> _What to work on_: All entries below are to be written out again exactly, but no picture is to be copied.

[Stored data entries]
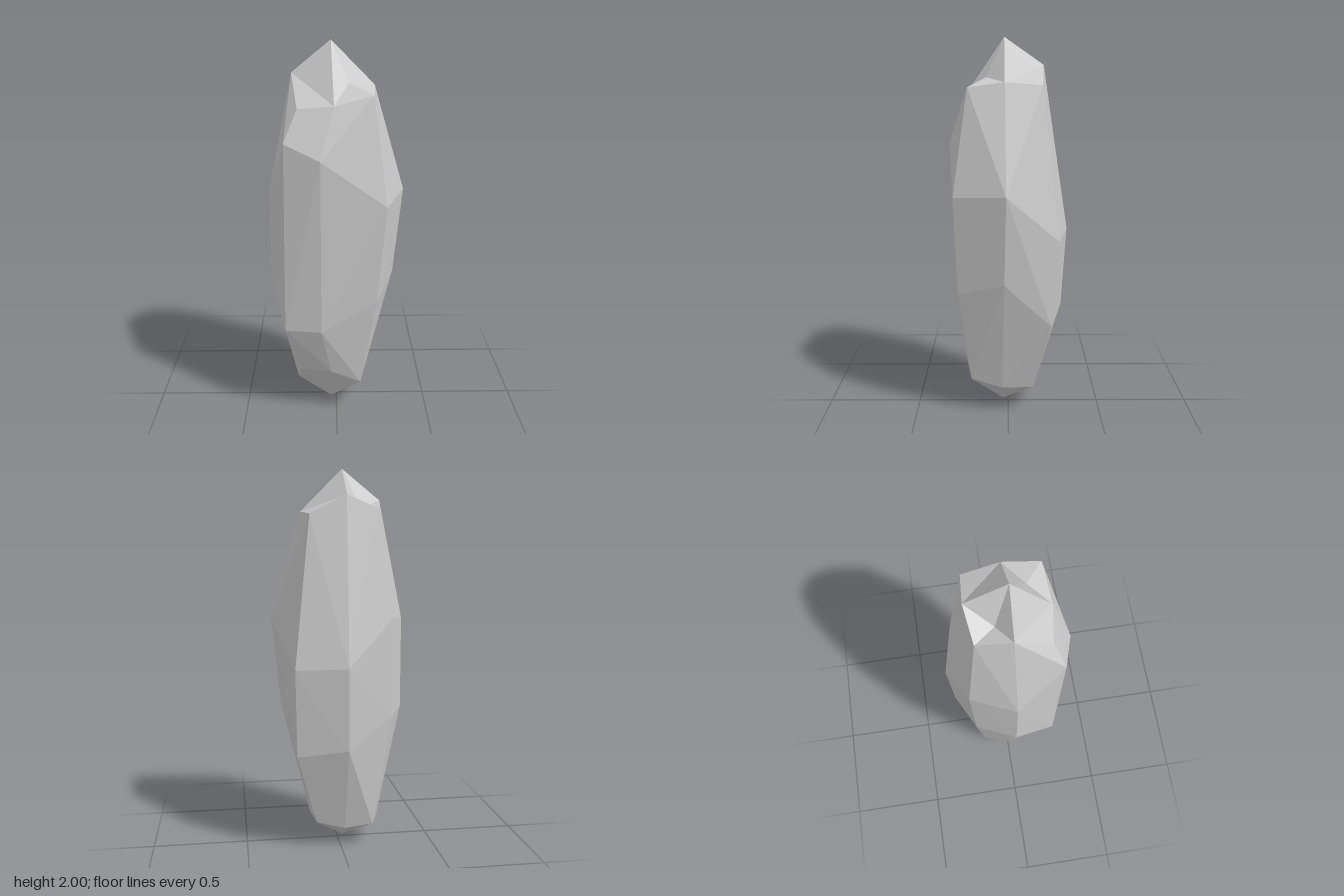
import * as THREE from 'three';

// Cross-sections, bottom to top. Each runs counter-clockwise seen from above:
// front, front-left, left, back-left, back, back-right, right, front-right.
const RINGS = [
  [[-0.03, 0.265, 0.22], [0.13, 0.19, 0.2], [0.15, 0.145, 0.03], [0.13, 0.14, -0.135],
    [-0.02, 0.105, -0.15], [-0.17, 0.12, -0.145], [-0.215, 0.105, -0.01], [-0.193, 0.255, 0.17]],
  [[-0.08, 0.535, 0.29], [0.21, 0.7, 0.26], [0.305, 0.775, 0.02], [0.24, 0.53, -0.225],
    [-0.02, 0.57, -0.29], [-0.26, 0.72, -0.19], [-0.353, 0.73, 0.02], [-0.27, 0.53, 0.25]],
  [[-0.08, 1.455, 0.313], [0.25, 1.215, 0.278], [0.352, 1.235, 0.01], [0.25, 0.99, -0.26],
    [-0.015, 1.0, -0.315], [-0.255, 1.24, -0.21], [-0.353, 1.22, 0.02], [-0.26, 1.53, 0.255]],
  [[-0.013, 1.705, 0.223], [0.182, 1.755, 0.203], [0.193, 1.78, 0.017], [0.165, 1.765, -0.172],
    [-0.022, 1.86, -0.183], [-0.193, 1.79, -0.157], [-0.225, 1.84, 0.013], [-0.193, 1.69, 0.197]],
].map(ring => ring.map(p => new THREE.Vector3(...p)));
const TIP = new THREE.Vector3(-0.027, 2, 0.02);
const FOOT = new THREE.Vector3(-0.03, 0, 0.03);
// chipped hollows in the crown, keyed by the corner they sit next to
const CHIPS = { 1: new THREE.Vector3(0.06, 1.8, 0.112), 5: new THREE.Vector3(-0.118, 1.79, -0.056) };

// Two triangles, split along the diagonal that bulges outward
function quad(out, a, b, c, d) {
  const n = b.clone().sub(a).cross(c.clone().sub(a));
  if (n.dot(d.clone().sub(a)) <= 0) out.push(a, b, c, a, c, d);
  else out.push(a, b, d, b, c, d);
}

function facetMesh(name, points) {
  const geometry = new THREE.BufferGeometry().setFromPoints(points);
  geometry.computeVertexNormals();
  const mesh = new THREE.Mesh(geometry, new THREE.MeshStandardMaterial({ color: 0xcccccc, flatShading: true }));
  mesh.name = name;
  return mesh;
}

export function createModel() {
  const group = new THREE.Group();
  group.name = 'crystal';

  // Faceted shaft between neighbouring cross-sections
  const shaft = [];
  for (let r = 0; r < RINGS.length - 1; r++) {
    const lo = RINGS[r], hi = RINGS[r + 1];
    for (let i = 0; i < 8; i++) {
      const j = (i + 1) % 8;
      quad(shaft, lo[i], lo[j], hi[j], hi[i]);
    }
  }

  // Pointed crown and base: four kite facets each
  const crown = [], base = [];
  const top = RINGS[3], bottom = RINGS[0];
  for (let i = 0; i < 8; i += 2) {
    const j = i + 1, k = (i + 2) % 8;
    const chip = CHIPS[j];
    if (chip) {
      const rim = [TIP, top[i], top[j], top[k]];
      rim.forEach((p, s) => crown.push(chip, p, rim[(s + 1) % 4]));
    } else {
      crown.push(TIP, top[i], top[k], top[i], top[j], top[k]);
    }
    quad(base, FOOT, bottom[k], bottom[j], bottom[i]);
  }

  group.add(facetMesh('shaft', shaft), facetMesh('crown', crown), facetMesh('base', base));
  return group;
}
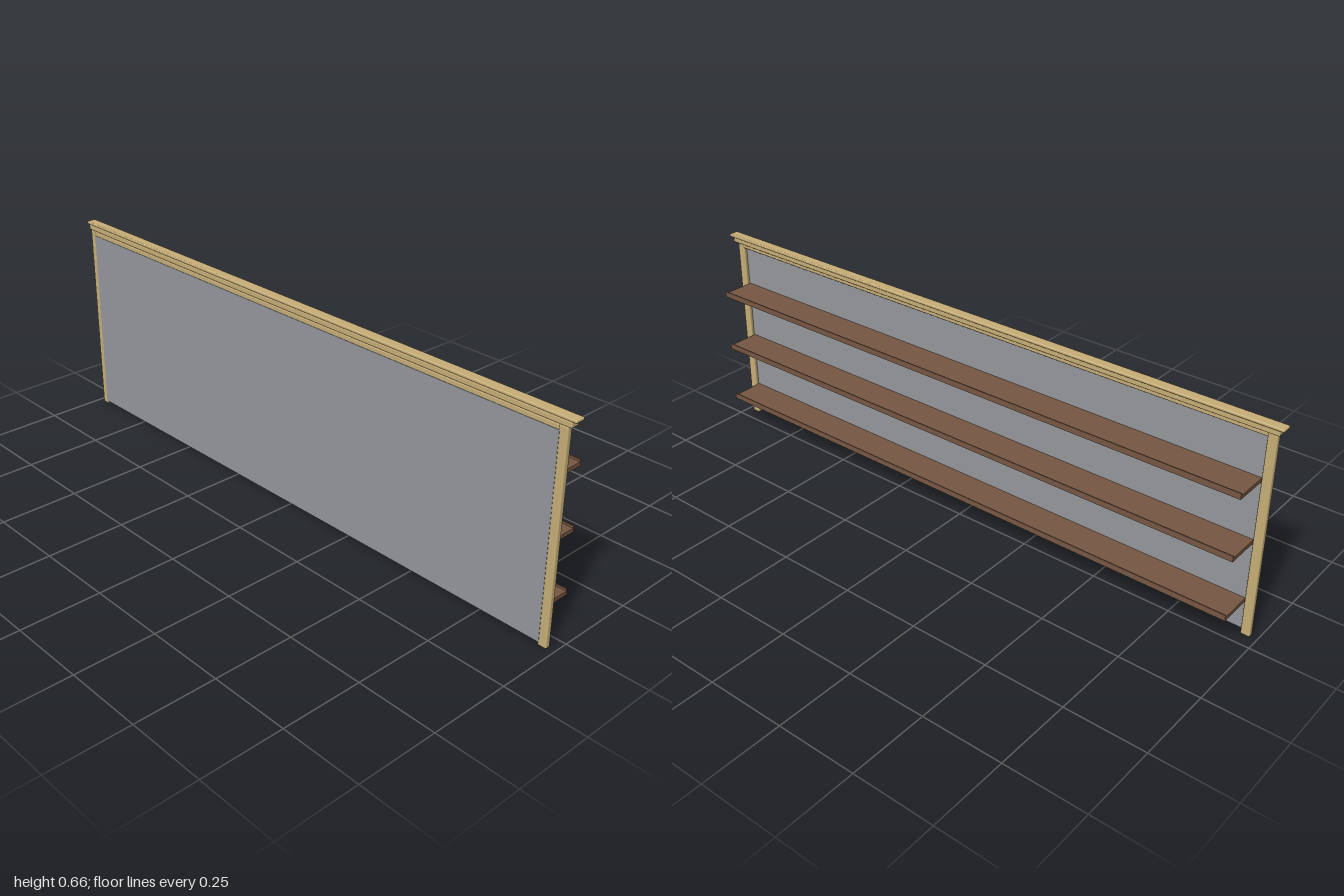
import * as THREE from 'three';
import { RoundedBoxGeometry } from 'three/addons/geometries/RoundedBoxGeometry.js';

const wood = new THREE.MeshStandardMaterial({ color: 0xc8af78 });
const brown = new THREE.MeshStandardMaterial({ color: 0x775743 });
const grey = new THREE.MeshStandardMaterial({ color: 0x95989d });

// Box given by its limits on each axis; radius > 0 rounds the edges
function block(name, material, [x0, x1], [y0, y1], [z0, z1], radius = 0) {
  const size = [x1 - x0, y1 - y0, z1 - z0];
  const geometry = radius
    ? new RoundedBoxGeometry(...size, 3, radius)
    : new THREE.BoxGeometry(...size);
  const mesh = new THREE.Mesh(geometry, material);
  mesh.name = name;
  mesh.position.set((x0 + x1) / 2, (y0 + y1) / 2, (z0 + z1) / 2);
  return mesh;
}

// Wall plate and diagonal strut under a shelf whose underside is at y = 0
function createBracket() {
  const bracket = new THREE.Group();
  bracket.name = 'bracket';
  bracket.add(block('bracketPlate', brown, [-0.051, -0.042], [-0.056, 0], [-0.005, 0.005]));
  const from = new THREE.Vector2(-0.046, -0.05);
  const to = new THREE.Vector2(0.031, -0.003);
  const length = from.distanceTo(to);
  const strut = block('bracketStrut', brown, [0, length], [0, 0.007], [-0.004, 0.004]);
  strut.position.set((from.x + to.x) / 2, (from.y + to.y) / 2, 0);
  strut.rotation.z = Math.atan2(to.y - from.y, to.x - from.x);
  bracket.add(strut);
  return bracket;
}

// Board with a raised front lip, carried by four brackets
function createShelf() {
  const shelf = new THREE.Group();
  shelf.name = 'shelf';
  shelf.add(block('shelfBoard', brown, [-0.052, 0.057], [0, 0.012], [-0.948, 0.948]));
  shelf.add(block('shelfLip', brown, [0.0535, 0.057], [0.012, 0.0185], [-0.948, 0.948]));
  for (let i = 0; i < 4; i++) {
    const bracket = createBracket();
    bracket.position.z = -0.852 + i * 0.568;
    shelf.add(bracket);
  }
  return shelf;
}

export function createModel() {
  const model = new THREE.Group();
  model.name = 'wallShelf';

  // Back panel
  model.add(block('backPanel', grey, [-0.058, -0.051], [0.011, 0.622], [-0.955, 0.955]));

  // Side posts
  for (const side of [-1, 1]) {
    const z = [0.951 * side, 0.979 * side].sort((a, b) => a - b);
    model.add(block('sidePost', wood, [-0.057, -0.04], [0, 0.637], z, 0.004));
  }

  // Top rail and two-step cornice
  model.add(block('topRail', wood, [-0.057, -0.04], [0.619, 0.637], [-0.955, 0.955], 0.004));
  model.add(block('corniceLower', wood, [-0.057, -0.029], [0.636, 0.654], [-0.988, 0.988], 0.004));
  model.add(block('corniceCap', wood, [-0.057, -0.025], [0.653, 0.662], [-1, 1], 0.003));

  // Shelves
  for (let i = 0; i < 3; i++) {
    const shelf = createShelf();
    shelf.position.y = 0.1 + i * 0.19;
    model.add(shelf);
  }
  return model;
}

> _Solution for this exercise_:
import * as THREE from 'three';

// Cross-sections, bottom to top. Each runs counter-clockwise seen from above:
// front, front-left, left, back-left, back, back-right, right, front-right.
const RINGS = [
  [[-0.03, 0.265, 0.22], [0.13, 0.19, 0.2], [0.15, 0.145, 0.03], [0.13, 0.14, -0.135],
    [-0.02, 0.105, -0.15], [-0.17, 0.12, -0.145], [-0.215, 0.105, -0.01], [-0.193, 0.255, 0.17]],
  [[-0.08, 0.535, 0.29], [0.21, 0.7, 0.26], [0.305, 0.775, 0.02], [0.24, 0.53, -0.225],
    [-0.02, 0.57, -0.29], [-0.26, 0.72, -0.19], [-0.353, 0.73, 0.02], [-0.27, 0.53, 0.25]],
  [[-0.08, 1.455, 0.313], [0.25, 1.215, 0.278], [0.352, 1.235, 0.01], [0.25, 0.99, -0.26],
    [-0.015, 1.0, -0.315], [-0.255, 1.24, -0.21], [-0.353, 1.22, 0.02], [-0.26, 1.53, 0.255]],
  [[-0.013, 1.705, 0.223], [0.182, 1.755, 0.203], [0.193, 1.78, 0.017], [0.165, 1.765, -0.172],
    [-0.022, 1.86, -0.183], [-0.193, 1.79, -0.157], [-0.225, 1.84, 0.013], [-0.193, 1.69, 0.197]],
].map(ring => ring.map(p => new THREE.Vector3(...p)));
const TIP = new THREE.Vector3(-0.027, 2, 0.02);
const FOOT = new THREE.Vector3(-0.03, 0, 0.03);
// chipped hollows in the crown, keyed by the corner they sit next to
const CHIPS = { 1: new THREE.Vector3(0.06, 1.8, 0.112), 5: new THREE.Vector3(-0.118, 1.79, -0.056) };

// Two triangles, split along the diagonal that bulges outward
function quad(out, a, b, c, d) {
  const n = b.clone().sub(a).cross(c.clone().sub(a));
  if (n.dot(d.clone().sub(a)) <= 0) out.push(a, b, c, a, c, d);
  else out.push(a, b, d, b, c, d);
}

function facetMesh(name, points) {
  const geometry = new THREE.BufferGeometry().setFromPoints(points);
  geometry.computeVertexNormals();
  const mesh = new THREE.Mesh(geometry, new THREE.MeshStandardMaterial({ color: 0xcccccc, flatShading: true }));
  mesh.name = name;
  return mesh;
}

export function createModel() {
  const group = new THREE.Group();
  group.name = 'crystal';

  // Faceted shaft between neighbouring cross-sections
  const shaft = [];
  for (let r = 0; r < RINGS.length - 1; r++) {
    const lo = RINGS[r], hi = RINGS[r + 1];
    for (let i = 0; i < 8; i++) {
      const j = (i + 1) % 8;
      quad(shaft, lo[i], lo[j], hi[j], hi[i]);
    }
  }

  // Pointed crown and base: four kite facets each
  const crown = [], base = [];
  const top = RINGS[3], bottom = RINGS[0];
  for (let i = 0; i < 8; i += 2) {
    const j = i + 1, k = (i + 2) % 8;
    const chip = CHIPS[j];
    if (chip) {
      const rim = [TIP, top[i], top[j], top[k]];
      rim.forEach((p, s) => crown.push(chip, p, rim[(s + 1) % 4]));
    } else {
      crown.push(TIP, top[i], top[k], top[i], top[j], top[k]);
    }
    quad(base, FOOT, bottom[k], bottom[j], bottom[i]);
  }

  group.add(facetMesh('shaft', shaft), facetMesh('crown', crown), facetMesh('base', base));
  return group;
}
import * as THREE from 'three';
import { RoundedBoxGeometry } from 'three/addons/geometries/RoundedBoxGeometry.js';

const wood = new THREE.MeshStandardMaterial({ color: 0xc8af78 });
const brown = new THREE.MeshStandardMaterial({ color: 0x775743 });
const grey = new THREE.MeshStandardMaterial({ color: 0x95989d });

// Box given by its limits on each axis; radius > 0 rounds the edges
function block(name, material, [x0, x1], [y0, y1], [z0, z1], radius = 0) {
  const size = [x1 - x0, y1 - y0, z1 - z0];
  const geometry = radius
    ? new RoundedBoxGeometry(...size, 3, radius)
    : new THREE.BoxGeometry(...size);
  const mesh = new THREE.Mesh(geometry, material);
  mesh.name = name;
  mesh.position.set((x0 + x1) / 2, (y0 + y1) / 2, (z0 + z1) / 2);
  return mesh;
}

// Wall plate and diagonal strut under a shelf whose underside is at y = 0
function createBracket() {
  const bracket = new THREE.Group();
  bracket.name = 'bracket';
  bracket.add(block('bracketPlate', brown, [-0.051, -0.042], [-0.056, 0], [-0.005, 0.005]));
  const from = new THREE.Vector2(-0.046, -0.05);
  const to = new THREE.Vector2(0.031, -0.003);
  const length = from.distanceTo(to);
  const strut = block('bracketStrut', brown, [0, length], [0, 0.007], [-0.004, 0.004]);
  strut.position.set((from.x + to.x) / 2, (from.y + to.y) / 2, 0);
  strut.rotation.z = Math.atan2(to.y - from.y, to.x - from.x);
  bracket.add(strut);
  return bracket;
}

// Board with a raised front lip, carried by four brackets
function createShelf() {
  const shelf = new THREE.Group();
  shelf.name = 'shelf';
  shelf.add(block('shelfBoard', brown, [-0.052, 0.057], [0, 0.012], [-0.948, 0.948]));
  shelf.add(block('shelfLip', brown, [0.0535, 0.057], [0.012, 0.0185], [-0.948, 0.948]));
  for (let i = 0; i < 4; i++) {
    const bracket = createBracket();
    bracket.position.z = -0.852 + i * 0.568;
    shelf.add(bracket);
  }
  return shelf;
}

export function createModel() {
  const model = new THREE.Group();
  model.name = 'wallShelf';

  // Back panel
  model.add(block('backPanel', grey, [-0.058, -0.051], [0.011, 0.622], [-0.955, 0.955]));

  // Side posts
  for (const side of [-1, 1]) {
    const z = [0.951 * side, 0.979 * side].sort((a, b) => a - b);
    model.add(block('sidePost', wood, [-0.057, -0.04], [0, 0.637], z, 0.004));
  }

  // Top rail and two-step cornice
  model.add(block('topRail', wood, [-0.057, -0.04], [0.619, 0.637], [-0.955, 0.955], 0.004));
  model.add(block('corniceLower', wood, [-0.057, -0.029], [0.636, 0.654], [-0.988, 0.988], 0.004));
  model.add(block('corniceCap', wood, [-0.057, -0.025], [0.653, 0.662], [-1, 1], 0.003));

  // Shelves
  for (let i = 0; i < 3; i++) {
    const shelf = createShelf();
    shelf.position.y = 0.1 + i * 0.19;
    model.add(shelf);
  }
  return model;
}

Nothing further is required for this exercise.